THE BRUTE: Another parenting style that tends to fail is the overly authoritarian “do it now or else,” who does not take the time to teach what’s wanted before going straight to punishments. Their style of parenting is full of threats, yelling, and double-standards. Any sign of disobedience is taken as a personal offense. The dog makes a mistake and suddenly it’s personal, “He’s DEFYING me!” Well not always, see the big picture. Not everything is “defiance.” They make make mountains out of molehills, taking something small as a huge offense. The way they handle their dog may depend on their mood that day- good mood or bad. This confuses the dog and leads to more problems. Consistency is important.
THE HELICOPTER/OVER-ANALYZER: Called such because they are always hovering close. They “overparent.” Think of a parent who would wrap their child in bubble wrap if they could, just to protect them. These pet owners watch and over-analyze everything their pet does, and may over-react to normal things. Like a new parent, they worry about everything. A tiny nick on the leg from playing, and they’re at the vets office for antibiotics, swearing Fido will never play again. “Maybe he is jealous, maybe he was abused in a past life… what is he thinking, what am I doing wrong?” Calm down, and stop playing Freud.

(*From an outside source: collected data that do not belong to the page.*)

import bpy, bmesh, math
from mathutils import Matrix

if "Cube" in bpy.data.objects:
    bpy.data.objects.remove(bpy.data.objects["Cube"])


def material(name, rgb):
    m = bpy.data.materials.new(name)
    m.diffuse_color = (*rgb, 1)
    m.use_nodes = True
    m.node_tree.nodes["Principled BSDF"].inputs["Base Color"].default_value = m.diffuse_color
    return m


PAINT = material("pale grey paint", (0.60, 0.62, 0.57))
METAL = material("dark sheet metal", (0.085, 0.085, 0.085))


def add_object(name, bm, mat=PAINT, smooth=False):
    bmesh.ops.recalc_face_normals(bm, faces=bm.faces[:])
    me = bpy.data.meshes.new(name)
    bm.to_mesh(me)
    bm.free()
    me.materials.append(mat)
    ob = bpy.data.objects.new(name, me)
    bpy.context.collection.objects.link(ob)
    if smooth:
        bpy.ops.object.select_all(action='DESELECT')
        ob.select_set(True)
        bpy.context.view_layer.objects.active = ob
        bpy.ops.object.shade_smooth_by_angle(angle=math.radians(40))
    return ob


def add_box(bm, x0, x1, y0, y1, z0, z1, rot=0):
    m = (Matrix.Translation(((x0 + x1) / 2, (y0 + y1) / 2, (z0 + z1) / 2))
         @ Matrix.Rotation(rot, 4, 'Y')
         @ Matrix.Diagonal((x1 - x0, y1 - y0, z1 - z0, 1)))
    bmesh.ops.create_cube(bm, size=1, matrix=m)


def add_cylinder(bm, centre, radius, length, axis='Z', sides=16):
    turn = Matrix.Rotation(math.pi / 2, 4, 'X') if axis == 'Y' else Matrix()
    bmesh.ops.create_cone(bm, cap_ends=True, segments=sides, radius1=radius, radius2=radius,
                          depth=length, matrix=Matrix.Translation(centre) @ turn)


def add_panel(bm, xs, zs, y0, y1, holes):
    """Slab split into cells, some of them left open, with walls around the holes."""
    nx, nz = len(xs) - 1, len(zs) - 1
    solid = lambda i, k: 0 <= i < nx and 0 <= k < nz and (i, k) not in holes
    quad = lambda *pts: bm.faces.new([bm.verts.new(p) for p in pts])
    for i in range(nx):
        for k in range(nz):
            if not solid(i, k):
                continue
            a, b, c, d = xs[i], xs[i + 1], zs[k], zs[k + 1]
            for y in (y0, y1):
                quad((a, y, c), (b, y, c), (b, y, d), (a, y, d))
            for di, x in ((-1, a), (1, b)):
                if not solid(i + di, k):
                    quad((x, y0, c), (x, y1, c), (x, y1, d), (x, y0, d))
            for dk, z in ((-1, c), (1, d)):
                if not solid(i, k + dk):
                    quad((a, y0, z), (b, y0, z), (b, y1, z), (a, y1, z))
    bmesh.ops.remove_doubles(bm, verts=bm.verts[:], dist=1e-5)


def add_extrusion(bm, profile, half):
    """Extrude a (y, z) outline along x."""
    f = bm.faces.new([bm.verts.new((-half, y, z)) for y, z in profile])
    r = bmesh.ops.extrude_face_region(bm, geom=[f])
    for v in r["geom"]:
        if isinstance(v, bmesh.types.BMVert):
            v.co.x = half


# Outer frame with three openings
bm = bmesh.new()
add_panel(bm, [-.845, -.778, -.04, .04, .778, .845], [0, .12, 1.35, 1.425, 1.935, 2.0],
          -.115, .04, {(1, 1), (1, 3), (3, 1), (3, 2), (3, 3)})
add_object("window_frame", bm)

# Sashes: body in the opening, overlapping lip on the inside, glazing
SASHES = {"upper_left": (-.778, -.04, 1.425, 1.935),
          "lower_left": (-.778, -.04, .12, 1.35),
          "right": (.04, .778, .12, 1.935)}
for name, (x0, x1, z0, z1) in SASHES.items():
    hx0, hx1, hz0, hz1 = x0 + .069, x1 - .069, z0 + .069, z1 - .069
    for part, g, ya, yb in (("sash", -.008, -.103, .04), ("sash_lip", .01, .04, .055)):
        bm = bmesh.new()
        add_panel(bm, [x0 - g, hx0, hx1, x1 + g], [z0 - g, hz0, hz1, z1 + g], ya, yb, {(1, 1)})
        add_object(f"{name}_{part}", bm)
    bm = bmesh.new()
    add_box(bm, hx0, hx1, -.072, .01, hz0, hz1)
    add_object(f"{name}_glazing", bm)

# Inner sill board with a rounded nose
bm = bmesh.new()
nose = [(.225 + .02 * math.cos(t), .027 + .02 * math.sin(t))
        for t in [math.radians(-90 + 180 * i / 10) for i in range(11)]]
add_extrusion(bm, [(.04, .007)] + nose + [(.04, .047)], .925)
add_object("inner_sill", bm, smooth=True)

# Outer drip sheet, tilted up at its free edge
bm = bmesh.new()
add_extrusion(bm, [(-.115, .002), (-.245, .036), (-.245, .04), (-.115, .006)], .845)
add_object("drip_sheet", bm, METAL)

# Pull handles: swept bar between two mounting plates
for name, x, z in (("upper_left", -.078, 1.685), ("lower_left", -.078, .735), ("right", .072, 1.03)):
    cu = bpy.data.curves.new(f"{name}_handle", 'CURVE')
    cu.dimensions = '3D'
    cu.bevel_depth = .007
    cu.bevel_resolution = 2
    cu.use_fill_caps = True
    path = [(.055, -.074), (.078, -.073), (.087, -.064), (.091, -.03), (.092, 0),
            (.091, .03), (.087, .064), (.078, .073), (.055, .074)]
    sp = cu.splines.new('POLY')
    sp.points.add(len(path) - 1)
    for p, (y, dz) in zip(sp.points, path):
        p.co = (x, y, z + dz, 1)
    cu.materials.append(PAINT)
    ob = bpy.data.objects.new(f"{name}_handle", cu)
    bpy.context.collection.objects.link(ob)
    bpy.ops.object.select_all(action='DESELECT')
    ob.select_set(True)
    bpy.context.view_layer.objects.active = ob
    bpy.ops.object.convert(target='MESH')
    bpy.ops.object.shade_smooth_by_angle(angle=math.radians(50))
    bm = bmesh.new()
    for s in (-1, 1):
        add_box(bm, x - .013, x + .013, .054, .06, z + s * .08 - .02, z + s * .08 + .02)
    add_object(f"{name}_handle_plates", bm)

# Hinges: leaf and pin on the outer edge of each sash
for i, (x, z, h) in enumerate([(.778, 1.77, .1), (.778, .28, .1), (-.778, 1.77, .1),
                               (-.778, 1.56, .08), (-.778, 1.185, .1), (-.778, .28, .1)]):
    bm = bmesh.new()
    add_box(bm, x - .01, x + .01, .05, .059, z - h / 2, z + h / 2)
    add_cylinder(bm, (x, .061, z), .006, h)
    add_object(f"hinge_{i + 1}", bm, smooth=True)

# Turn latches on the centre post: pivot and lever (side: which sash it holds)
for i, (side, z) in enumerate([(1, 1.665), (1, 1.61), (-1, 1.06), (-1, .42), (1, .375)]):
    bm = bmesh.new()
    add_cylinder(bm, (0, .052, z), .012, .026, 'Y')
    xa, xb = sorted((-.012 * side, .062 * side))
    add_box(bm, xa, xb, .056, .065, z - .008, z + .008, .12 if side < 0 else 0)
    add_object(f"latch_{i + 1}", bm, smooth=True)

Dog training is not rocket science, and sometimes you can “overthink” it. It will help them to learn what is normal behavior for a dog. Let go a little- sometimes you have to let your dog be a dog!
THE OVER-ACHIEVER: Obsessed with success and perfection. Their child is a newborn and they are already planning which college he or she will go to. This pet owner has an 8-week old puppy and expects perfect behavior and housebreaking. They want obedience training, no accidents in the house, and they want it now! While I appreciate how proactive this type of person is, you can’t learn Greek before you’ve even learned your ABC’s. Slow down, it takes time and patience.
Recognize the similarities and differences between raising your dog and raising your child:
Children and dogs both:
- Require LOVE
- Develop their own personalities and traits
- Require teaching (aka training)
- Require discipline and boundaries- including saying no sometimes!
- Show emotions of joy, sadness, etc.
- Have to be “potty trained”
- Love to play and wrestle…
- You can reason and explain things (this is a great way to deal with kids, not so much with a dog)
- You can explain future consequences (if you don’t clean your room, you won’t get ice cream tomorrow!)
- Speak English or other spoken word
- Can be crated and potty outside
- Speak their own language of dog signals
- Live in a “here and now” world
Both dogs and children have another common trait- if you give them an inch, they will take a mile. Dogs are opportunistic. If you leave a pizza out, it might just be gone the next minute. If you wait until your dog is an adult to train them, it just might be harder to break those bad habits. Both child-rearing and dog training require creative and practical solutions, all of which involve the pet parent’s active participation.